Sears Roebuck & Co. weren't the only ones selling packaged home kits way back when. In England, corrugated iron prefabs were being sold in the 19th century.
From the UK Independent:
Cheaply erected, flat-pack corrugated iron homes and farm buildings were once common in the Highlands but most have been torn down. The three-bedroom Ballintomb Cottage is one of the last still standing. In Edwardian times, a local farmer ordered it from the catalogue of a London company and had it delivered by steam train, then horse and cart, to a site near the village of Dulnain Bridge in Strathspey. He assembled it by hand, so he could move his family in during the summer while he rented out his farmhouse to wealthy holidaymakers. It cost just £425. Now, offers of more than £175,000 are being invited but the selling price could reach as much as £250,000.

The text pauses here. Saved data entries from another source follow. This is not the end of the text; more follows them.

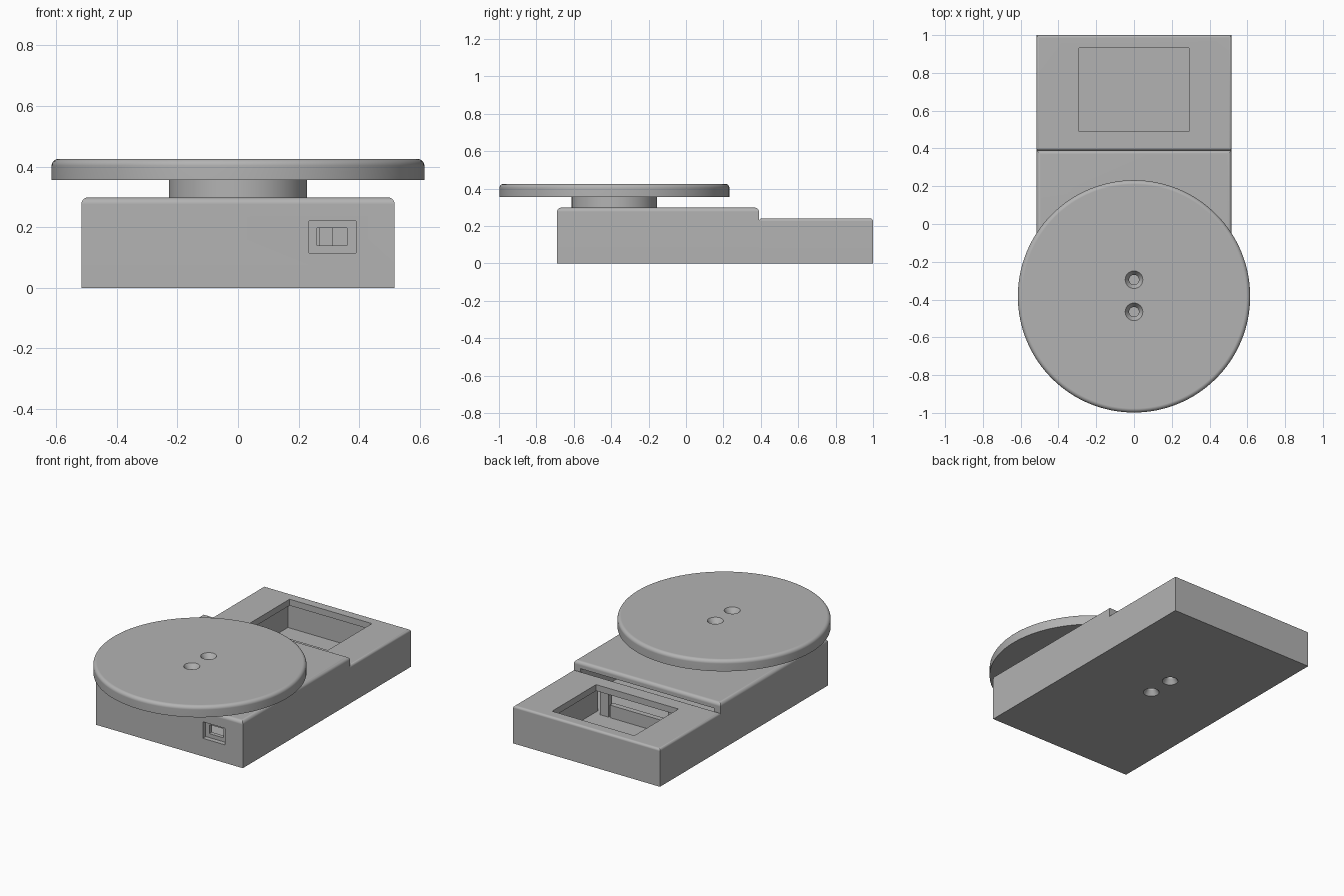
import bpy, bmesh, math
from mathutils import Matrix

old = bpy.data.objects.get("Cube")
if old:
    bpy.data.objects.remove(old, do_unlink=True)

grey = bpy.data.materials.new("light grey plastic")
grey.use_nodes = True
COLOR = (0.45, 0.45, 0.45, 1)
grey.diffuse_color = COLOR
grey.node_tree.nodes["Principled BSDF"].inputs["Base Color"].default_value = COLOR


def make(name, bm):
    mesh = bpy.data.meshes.new(name)
    bmesh.ops.recalc_face_normals(bm, faces=bm.faces[:])
    bm.to_mesh(mesh)
    bm.free()
    mesh.materials.append(grey)
    obj = bpy.data.objects.new(name, mesh)
    bpy.context.collection.objects.link(obj)
    return obj


def round_top(bm, radius):
    top = max(v.co.z for v in bm.verts)
    rim = [e for e in bm.edges if all(v.co.z > top - 1e-4 for v in e.verts)]
    bmesh.ops.bevel(bm, geom=rim, offset=radius, segments=5, profile=0.5, affect='EDGES')


def box(name, x, y, z, radius=0):
    bm = bmesh.new()
    bmesh.ops.create_cube(bm, size=1)
    for v in bm.verts:
        v.co = [r[0] if c < 0 else r[1] for c, r in zip(v.co, (x, y, z))]
    if radius:
        round_top(bm, radius)
    return make(name, bm)


def cylinder(name, y, z, r1, r2=None, radius=0, sides=96):
    bm = bmesh.new()
    bmesh.ops.create_cone(bm, cap_ends=True, segments=sides, radius1=r1,
                          radius2=r1 if r2 is None else r2, depth=z[1] - z[0],
                          matrix=Matrix.Translation((0, y, (z[0] + z[1]) / 2)))
    if radius:
        round_top(bm, radius)
    return make(name, bm)


def apply_modifier(obj, mod):
    bpy.ops.object.select_all(action='DESELECT')
    bpy.context.view_layer.objects.active = obj
    obj.select_set(True)
    bpy.ops.object.modifier_apply(modifier=mod.name)


def cut(targets, cutter):
    for obj in targets:
        mod = obj.modifiers.new("cut", 'BOOLEAN')
        mod.operation, mod.solver, mod.object = 'DIFFERENCE', 'EXACT', cutter
        apply_modifier(obj, mod)
    bpy.data.objects.remove(cutter, do_unlink=True)


# Housing: tall front block and lower display block
W = 0.517
front = box("front_housing", (-W, W), (-0.69, 0.39), (0, 0.298), 0.022)
rear = box("display_housing", (-W, W), (0.39, 1.0), (0, 0.24), 0.015)

# Weighing plate on its round pedestal
CENTER = -0.383
plate = cylinder("weighing_plate", CENTER, (0.355, 0.425), 0.615, radius=0.022, sides=128)
pedestal = cylinder("pedestal", CENTER, (0.29, 0.357), 0.228)

# Hollow interior, display pocket and display window
cut([front], box("cutter", (-0.47, 0.47), (-0.635, 0.41), (0.05, 0.255)))
cut([rear], box("cutter", (-0.47, 0.47), (0.37, 0.44), (0.05, 0.2)))
cut([rear], box("cutter", (-0.31, 0.31), (0.43, 0.945), (0.05, 0.2)))
cut([rear], box("cutter", (-0.29, 0.29), (0.49, 0.933), (0.15, 0.3)))

# Connector port: shallow recess with a smaller opening
cut([front], box("cutter", (0.235, 0.39), (-0.75, -0.66), (0.115, 0.22)))
cut([front], box("cutter", (0.26, 0.36), (-0.7, -0.6), (0.14, 0.197)))

# Countersunk screw holes through the plate and through the floor
for y in (-0.295, -0.465):
    cut([plate, pedestal, front], cylinder("cutter", y, (0.2, 0.5), 0.026, sides=32))
    cut([plate], cylinder("cutter", y, (0.394, 0.427), 0.026, 0.048, sides=32))
for y in (0.335, 0.16):
    cut([front], cylinder("cutter", y, (-0.1, 0.1), 0.026, sides=32))
    cut([front], cylinder("cutter", y, (-0.002, 0.031), 0.048, 0.026, sides=32))

# Ribs and posts that hold the display inside the pocket
parts = [front, rear, plate, pedestal]
parts.append(box("display_rib", (-0.16, 0.2), (0.445, 0.48), (0.045, 0.13)))
for side, name in ((1, "left"), (-1, "right")):
    x = sorted((side * 0.21, side * 0.27))
    parts.append(box(name + "_display_post", x, (0.445, 0.48), (0.045, 0.205)))

# Smooth rounded edges, flat large faces
for obj in parts:
    bpy.ops.object.select_all(action='DESELECT')
    bpy.context.view_layer.objects.active = obj
    obj.select_set(True)
    bpy.ops.object.shade_smooth_by_angle(angle=math.radians(30))
    obj.modifiers.new("weighted normals", 'WEIGHTED_NORMAL').keep_sharp = True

Here's more from the home's real estate listing:
The construction of these iron buildings was fully detailed in the catalogues. They quote that "sheets of standard Birmingham grade galvanised iron are used, truly and evenly corrugated, thickly coated with pure Silesian spelter, true and even in temper, and free from flaws and cracks." Floorboards were supplied of thoroughly seasoned deal in 1" thicknesses and lining boards in 1/2" tongue and grooved. The walls were insulated by a liberal use of felt....
author: Andy McSmith
length: 570 words
date: September 6, 2007
publication: The Independent (UK)
(Hat tip: Treehugger)